I have written previous posts that offer trends and issues that are killing the visible church in America. All of the issues and trends come back to a common source: trusting ourselves more than Christ and His gospel. We reduce it all to information to know or just "being informed," then we, in our infinite wisdom and abilities, can live the "Christian life."
Some Christians can tell you basic aspects of the gospel. Many talk about the gospel in church. Many hear the word gospel and make it a synonym for the word "true." However, few can tell someone else the gospel accurately (that is according to how Scripture describes it) and even fewer actually live the gospel. We have reduced the gospel to a bit of information to know. Church preaching and teaching often focuses on "practical" needs like how to have a better marriage, manage finances, raise kids, overcome anxiety, etc. Scripture certainly addresses these things, but it always points back to Christ and His gospel in these matters.
The gospel is not simply a bit of information to know. The gospel is to be lived out, for it is the only thing powerful enough to transform every part of our lives and shape our eternity.
Romans 1:16-17 makes this clear. The apostle Paul spoke of being obligated to both Greeks and barbarians, to the foolish and the wise (v. 8-15). Paul crossed social boundaries between such groups and this would have been suspicious behavior in the ancient world. Yet, he is not ashamed of the gospel.
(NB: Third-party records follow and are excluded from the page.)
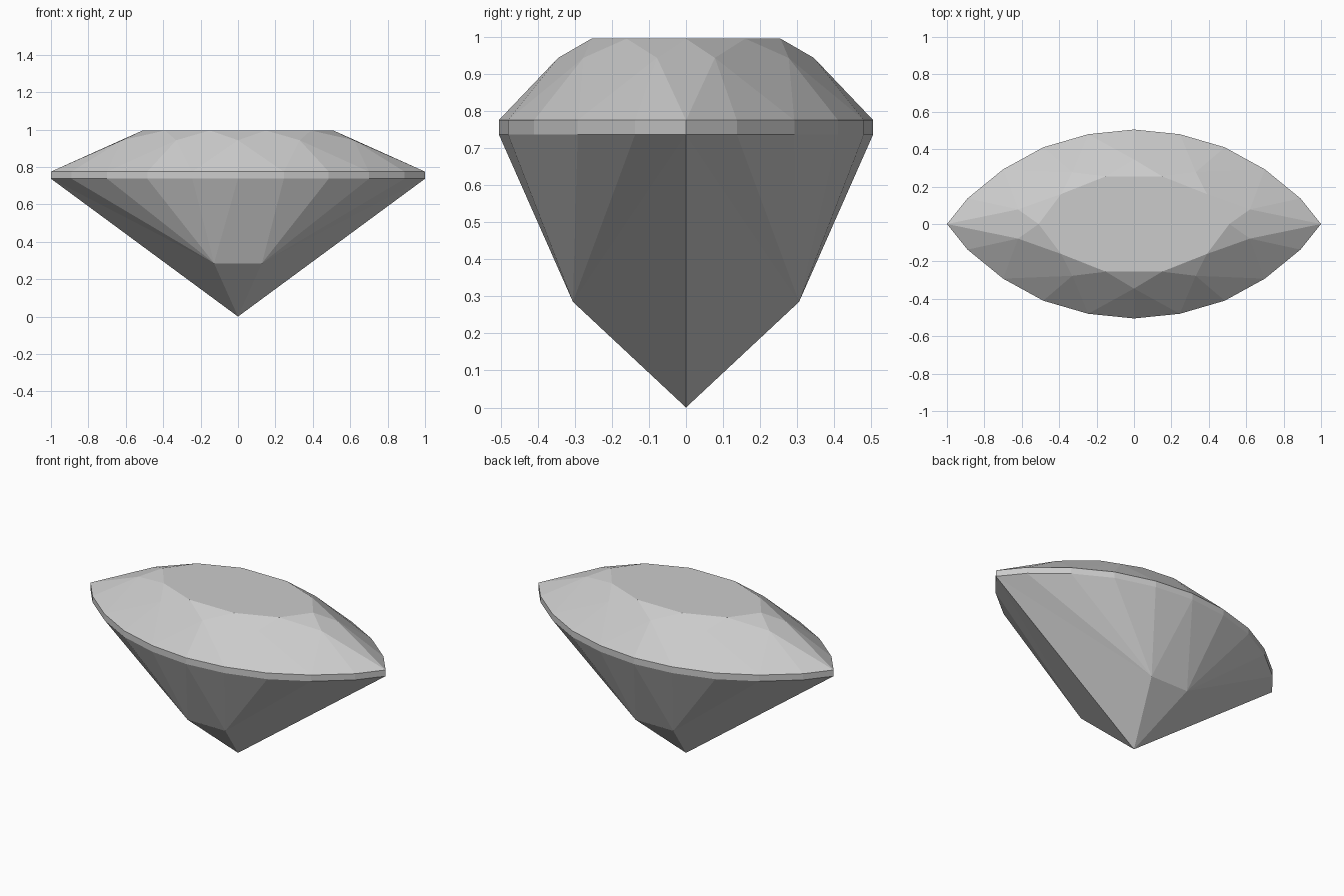
import bpy, bmesh

cube = bpy.data.objects.get("Cube")
if cube:
    bpy.data.objects.remove(cube)


def ring(quarter):
    """Mirror a quarter outline (from +x to +y) into a closed ring."""
    back = quarter + [(-x, y) for x, y in reversed(quarter) if x > 0]
    return back + [(-x, -y) for x, y in back if not (x < 0 and y == 0)]


def ring_open(quarter):
    """Full counter-clockwise ring, dropping doubles on the axes."""
    points = []
    half = quarter + [(-x, y) for x, y in reversed(quarter) if x > 0]
    for x, y in half + [(-x, -y) for x, y in half]:
        if (x, y) not in points:
            points.append((x, y))
    return points


TOP, STAR, GIRDLE_TOP, GIRDLE_BOTTOM, PAVILION = 0.995, 0.943, 0.775, 0.737, 0.285
table = ring_open([(0.51, 0), (0.39, 0.16), (0.15, 0.255)])
stars = ring_open([(0.62, 0.078), (0.33, 0.277), (0, 0.345)])
girdle = ring_open([(1, 0), (0.89, 0.137), (0.70, 0.292), (0.485, 0.41),
                    (0.245, 0.48), (0, 0.505)])
lower = ring_open([(0.128, 0.305)])

bm = bmesh.new()


def verts(points, z):
    return [bm.verts.new((x, y, z)) for x, y in points]


T, S = verts(table, TOP), verts(stars, STAR)
G, B = verts(girdle, GIRDLE_TOP), verts(girdle, GIRDLE_BOTTOM)
P = verts(lower, PAVILION)
culet = bm.verts.new((0, 0, 0))
n, m = len(T), len(G)

# Crown: table, star triangles, kites and upper girdle triangles
bm.faces.new(T)
for i in range(n):
    bm.faces.new((T[i], S[i], T[(i + 1) % n]))
    bm.faces.new((T[i], S[i - 1], G[2 * i], S[i]))
    for k in (2 * i, 2 * i + 1):
        bm.faces.new((S[i], G[k], G[(k + 1) % m]))

# Girdle band
for k in range(m):
    bm.faces.new((G[k], B[k], B[(k + 1) % m], G[(k + 1) % m]))

# Pavilion: a fan from each lower point, then the facets meeting at the culet
quarter = m // 4
for q, p in enumerate(P):
    for k in range(q * quarter, (q + 1) * quarter):
        bm.faces.new((p, B[(k + 1) % m], B[k]))
    tip = B[0] if q in (0, 3) else B[2 * quarter]
    bm.faces.new((culet, tip, p))
for a, b, k in ((0, 1, quarter), (2, 3, 3 * quarter)):
    bm.faces.new((P[a], P[b], B[k]))
    bm.faces.new((P[a], P[b], culet))

bmesh.ops.recalc_face_normals(bm, faces=bm.faces)
mesh = bpy.data.meshes.new("marquise_gem")
bm.to_mesh(mesh)
bm.free()

# Single flat grey
grey = bpy.data.materials.new("gem_grey")
grey.use_nodes = True
colour = (0.6, 0.6, 0.6, 1)
grey.diffuse_color = colour
grey.node_tree.nodes["Principled BSDF"].inputs["Base Color"].default_value = colour
mesh.materials.append(grey)

gem = bpy.data.objects.new("marquise_gem", mesh)
bpy.context.collection.objects.link(gem)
He is not embarrassed by it because it is the power of God, more powerful than any social norm or boundary. He is also not embarrassed by it because it reveals God's righteousness. God did not wink at our sins and negate His moral attributes. He punished sin at the cross. The fact that the punishment is not upon us is called mercy and grace. This mercy and grace can only be handed out by the One against whom the sin was committed. God satisfies His justice and mercy at the cross.
When Christians live out the gospel in daily life, growing in maturity, that is "from faith to faith," it impacts the world around us. The fact Christ died for our sins and rose again is not simply information for the new convert. It is a truth that is to be lived out by the believer. When we fail, Christ's work on the cross is where we return to get perspective and healing. Our salvation includes our spiritual growth (Philippians 2:12-13). We are saved by His grace and in that gospel He has provided opportunities to continue to grow in that salvation and grace (Ephesians 2:10). Both American Christians and the culture around us are missing out on the power of the gospel because we have reduced it to mere information instead of a daily lifestyle, and this is killing the church in America.